* Task to carry out
If a picture appears, leave it out, and reproduce exactly the lines from the start of the listing below through the one bearing "cutter.select_set(False)".

* Task inputs
════════════════

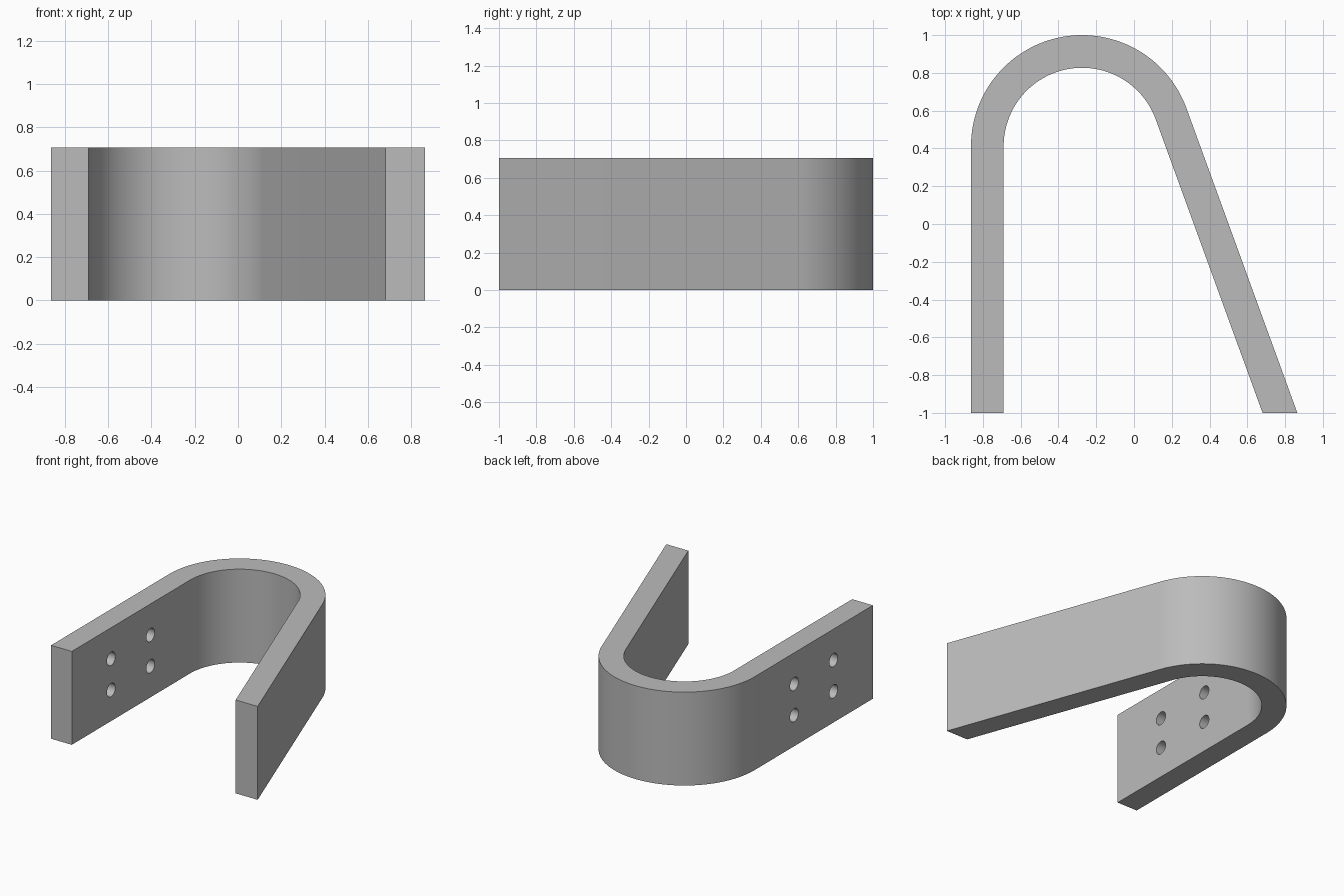
import bpy, bmesh
from math import radians, cos, sin, tan
from mathutils import Matrix

cube = bpy.data.objects.get("Cube")
if cube:
    bpy.data.objects.remove(cube)

HEIGHT = 0.706
CX, CY = -0.275, 0.412           # centre of the bend
R_OUT, R_IN = 0.588, 0.415
SPLAY = radians(20)              # angle of the slanted arm
STEPS = 64

grey = bpy.data.materials.new("plain grey")
grey.use_nodes = True
colour = (0.5, 0.5, 0.5, 1)
grey.diffuse_color = colour
grey.node_tree.nodes["Principled BSDF"].inputs["Base Color"].default_value = colour


def make_object(name, bm):
    bmesh.ops.recalc_face_normals(bm, faces=bm.faces)
    mesh = bpy.data.meshes.new(name)
    bm.to_mesh(mesh)
    bm.free()
    mesh.materials.append(grey)
    obj = bpy.data.objects.new(name, mesh)
    bpy.context.collection.objects.link(obj)
    return obj


def edge_line(r):
    """One side of the strap: straight arm, bend, slanted arm."""
    arc = []
    for i in range(STEPS + 1):
        a = radians(180) + (SPLAY - radians(180)) * i / STEPS
        arc.append((CX + r * cos(a), CY + r * sin(a)))
    x, y = arc[-1]
    return [(CX - r, -1)] + arc + [(x + (y + 1) * tan(SPLAY), -1)]


# Bent strap: a flat strip of quads extruded upwards
bm = bmesh.new()
outer, inner = ([bm.verts.new((x, y, 0)) for x, y in edge_line(r)]
                for r in (R_OUT, R_IN))
for i in range(len(outer) - 1):
    bm.faces.new((outer[i], outer[i + 1], inner[i + 1], inner[i]))
top = bmesh.ops.extrude_face_region(bm, geom=bm.faces[:], use_keep_orig=True)
bmesh.ops.translate(bm, vec=(0, 0, HEIGHT),
                    verts=[v for v in top["geom"] if isinstance(v, bmesh.types.BMVert)])
strap = make_object("bent_strap", bm)

# Four bolt holes through the straight arm
bm = bmesh.new()
for y in (-0.53, -0.06):
    for dz in (-0.118, 0.118):
        place = (Matrix.Translation((CX - (R_OUT + R_IN) / 2, y, HEIGHT / 2 + dz))
                 @ Matrix.Rotation(radians(90), 4, 'Y'))
        bmesh.ops.create_cone(bm, cap_ends=True, segments=32, radius1=0.05,
                              radius2=0.05, depth=0.4, matrix=place)
cutter = make_object("bolt_hole_cutter", bm)

cut = strap.modifiers.new("bolt holes", 'BOOLEAN')
cut.operation = 'DIFFERENCE'
cut.solver = 'EXACT'
cut.object = cutter
bpy.context.view_layer.objects.active = strap
strap.select_set(True)
cutter.select_set(False)
bpy.ops.object.modifier_apply(modifier=cut.name)
bpy.data.objects.remove(cutter)

bpy.ops.object.shade_smooth_by_angle(angle=radians(30))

════════════════

* Answer section
import bpy, bmesh
from math import radians, cos, sin, tan
from mathutils import Matrix

cube = bpy.data.objects.get("Cube")
if cube:
    bpy.data.objects.remove(cube)

HEIGHT = 0.706
CX, CY = -0.275, 0.412           # centre of the bend
R_OUT, R_IN = 0.588, 0.415
SPLAY = radians(20)              # angle of the slanted arm
STEPS = 64

grey = bpy.data.materials.new("plain grey")
grey.use_nodes = True
colour = (0.5, 0.5, 0.5, 1)
grey.diffuse_color = colour
grey.node_tree.nodes["Principled BSDF"].inputs["Base Color"].default_value = colour


def make_object(name, bm):
    bmesh.ops.recalc_face_normals(bm, faces=bm.faces)
    mesh = bpy.data.meshes.new(name)
    bm.to_mesh(mesh)
    bm.free()
    mesh.materials.append(grey)
    obj = bpy.data.objects.new(name, mesh)
    bpy.context.collection.objects.link(obj)
    return obj


def edge_line(r):
    """One side of the strap: straight arm, bend, slanted arm."""
    arc = []
    for i in range(STEPS + 1):
        a = radians(180) + (SPLAY - radians(180)) * i / STEPS
        arc.append((CX + r * cos(a), CY + r * sin(a)))
    x, y = arc[-1]
    return [(CX - r, -1)] + arc + [(x + (y + 1) * tan(SPLAY), -1)]


# Bent strap: a flat strip of quads extruded upwards
bm = bmesh.new()
outer, inner = ([bm.verts.new((x, y, 0)) for x, y in edge_line(r)]
                for r in (R_OUT, R_IN))
for i in range(len(outer) - 1):
    bm.faces.new((outer[i], outer[i + 1], inner[i + 1], inner[i]))
top = bmesh.ops.extrude_face_region(bm, geom=bm.faces[:], use_keep_orig=True)
bmesh.ops.translate(bm, vec=(0, 0, HEIGHT),
                    verts=[v for v in top["geom"] if isinstance(v, bmesh.types.BMVert)])
strap = make_object("bent_strap", bm)

# Four bolt holes through the straight arm
bm = bmesh.new()
for y in (-0.53, -0.06):
    for dz in (-0.118, 0.118):
        place = (Matrix.Translation((CX - (R_OUT + R_IN) / 2, y, HEIGHT / 2 + dz))
                 @ Matrix.Rotation(radians(90), 4, 'Y'))
        bmesh.ops.create_cone(bm, cap_ends=True, segments=32, radius1=0.05,
                              radius2=0.05, depth=0.4, matrix=place)
cutter = make_object("bolt_hole_cutter", bm)

cut = strap.modifiers.new("bolt holes", 'BOOLEAN')
cut.operation = 'DIFFERENCE'
cut.solver = 'EXACT'
cut.object = cutter
bpy.context.view_layer.objects.active = strap
strap.select_set(True)
cutter.select_set(False)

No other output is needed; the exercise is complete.